For Jon Scott, academic director of the College of Medicine, Biological Sciences and Psychology at the University of Leicester, teaching comes first. Dr Scott, who has been awarded the title of 2011 UK Bioscience Teacher of the Year, has been working with staff and students to ensure that both sides share the same expectations and awareness of feedback. He said that one of the joys of teaching was helping to keep a field thriving: "It's important and it's satisfying to make sure that the subject is continued by students who become interested in the field," he said. "There's something really powerful about enthusing students, getting them to learn and seeing the light dawn when they've understood something." Dr Scott, who began at Leicester as lecturer in physiology, said that his own passion for the biological sciences stemmed from his childhood. "I've always been interested in how things work. My father was an engineer, and I guess physiology is the bioscience side of engineering, if you like: seeing how bodies work, what happens when things go wrong and how they can be put right." He became director of biological sciences at Leicester in 1998 and took up his current role in 2009.
Helen Atkinson, professor of engineering and head of the Mechanics of Materials Group at the University of Leicester, has been elected president of the Engineering Professors' Council. She is the first female president in the council's history.
The University of Wolverhampton has made Ann Holmes deputy vice-chancellor. Professor Holmes is currently pro vice-chancellor (quality assurance and enhancement) and dean of the Faculty of Humanities, Law and Social Sciences at Manchester Metropolitan University.
King's College London has appointed Gino Martini to lead a new research group as professor of pharmaceutical innovation. Professor Martini is currently senior director of pre-clinical and pharmaceutical development for emerging markets and Asia Pacific at GlaxoSmithKline. He is a Fellow of the Royal Pharmaceutical Society of Great Britain.
Liz Bromley, director of student life at the University of Salford, and Gillian Jack, director of student services at the University of Glamorgan, have been re-elected vice-chairs of AMOSSHE, The Student Services Organisation. Ms Bromley is vice-chair for operations and Dr Jack has responsibility for finance.
Dianne Thompson, chief executive of Camelot, which runs the National Lottery, has been installed as chancellor of Manchester Metropolitan University.
Christina Slade has been appointed vice-chancellor of Bath Spa University.
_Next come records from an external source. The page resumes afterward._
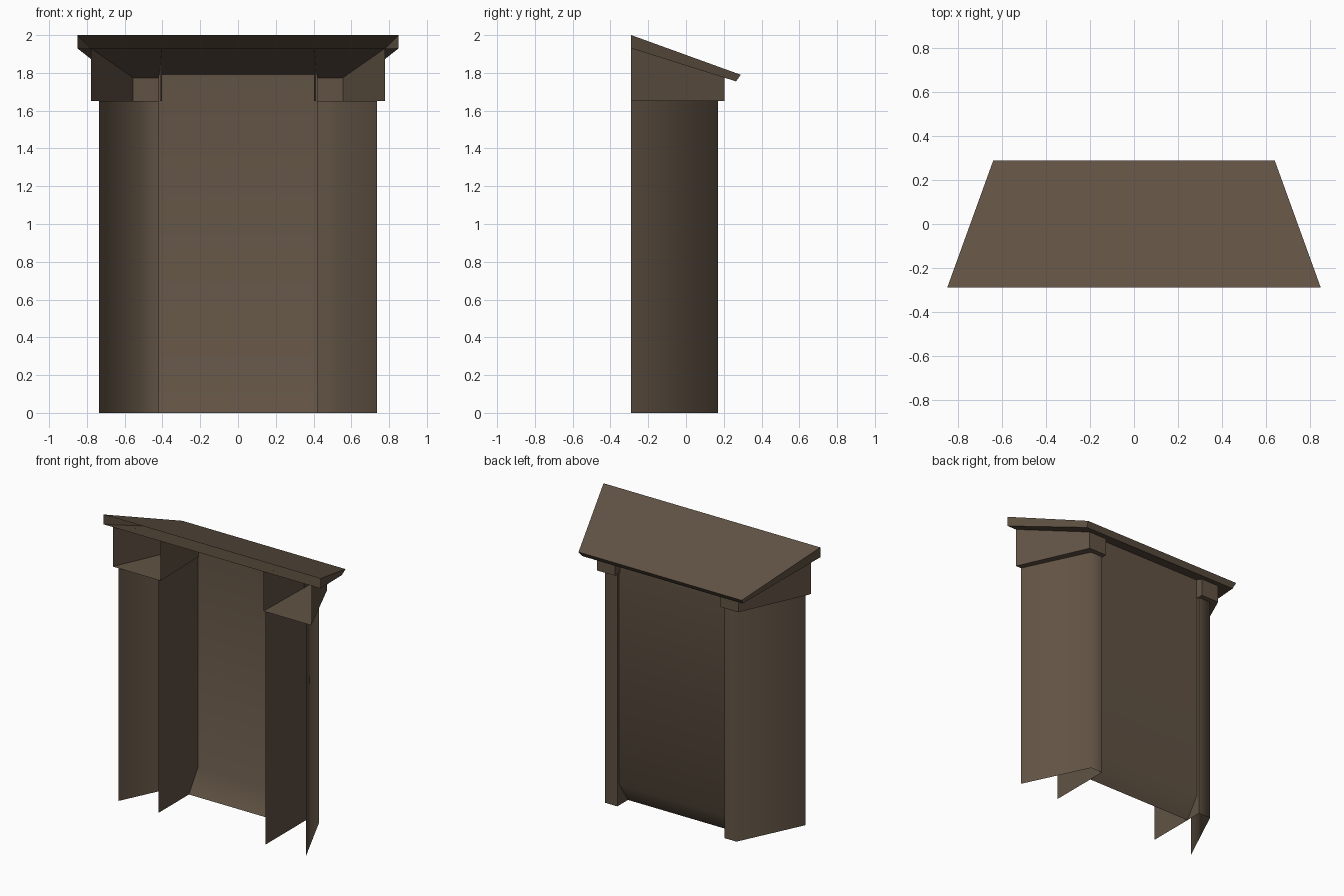
import bpy, bmesh, math

if "Cube" in bpy.data.objects:
    bpy.data.objects.remove(bpy.data.objects["Cube"])

FRONT = -0.29            # open front plane
stone = bpy.data.materials.new("dark_brown_stone")
stone.diffuse_color = (0.12, 0.086, 0.058, 1)
stone.use_nodes = True
stone.node_tree.nodes["Principled BSDF"].inputs["Base Color"].default_value = stone.diffuse_color


def under_roof(y):
    """Height of the roof underside at depth y."""
    return 1.93 - 0.315 * (y - FRONT)


def make(name, verts, faces, mirror=False, smooth=None):
    me = bpy.data.meshes.new(name)
    me.from_pydata(verts, [], faces)
    me.materials.append(stone)
    ob = bpy.data.objects.new(name, me)
    bpy.context.collection.objects.link(ob)
    if mirror:
        mod = ob.modifiers.new("mirror", 'MIRROR')
        mod.use_axis[0] = True
        mod.use_mirror_merge = False
    if smooth:
        bpy.ops.object.select_all(action='DESELECT')
        ob.select_set(True)
        bpy.context.view_layer.objects.active = ob
        bpy.ops.object.shade_smooth_by_angle(angle=math.radians(smooth))
    return ob


def upright_shell(name, plan, z0, top, floor=False, smooth=None):
    """Open shell: walls along a plan path, optional floor, mirrored in x."""
    n = len(plan)
    verts = [(x, y, z0) for x, y in plan] + [(x, y, top(y)) for x, y in plan]
    faces = [(i + 1, i, n + i, n + i + 1) for i in range(n - 1)]
    if floor:
        faces.append(tuple(range(n)))
    return make(name, verts, faces, True, smooth)


# Side piers, open at the front and bottom
upright_shell("side_pier",
              [(-0.735, FRONT), (-0.515, 0.17), (-0.42, 0.17), (-0.42, FRONT)],
              0, lambda y: 1.65, smooth=70)

# Pier caps reaching up to the roof
upright_shell("pier_cap",
              [(-0.778, FRONT), (-0.555, 0.205), (-0.415, 0.205), (-0.403, FRONT)],
              1.65, under_roof, floor=True)

# Recessed panel between the piers, with a flared foot
profile = [(0.05, 0), (0.15, 0.15), (0.15, under_roof(0.15))]
make("recessed_panel",
     [(x, y, z) for y, z in profile for x in (0.42, -0.42)],
     [(0, 1, 3, 2), (2, 3, 5, 4)], smooth=60)

# Sloping roof slab, open at the front
top = [(-0.85, FRONT, 2.0), (0.85, FRONT, 2.0), (0.64, 0.29, 1.79), (-0.64, 0.29, 1.79)]
low = [(-0.85, FRONT, 1.93), (0.85, FRONT, 1.93), (0.63, 0.265, 1.755), (-0.63, 0.265, 1.755)]
make("roof_slab", top + low,
     [(0, 1, 2, 3), (7, 6, 5, 4)] + [(i, 4 + i, 4 + (i + 1) % 4, (i + 1) % 4) for i in (1, 2, 3)])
Professor Slade is currently dean of the schools of arts and social sciences at City University London.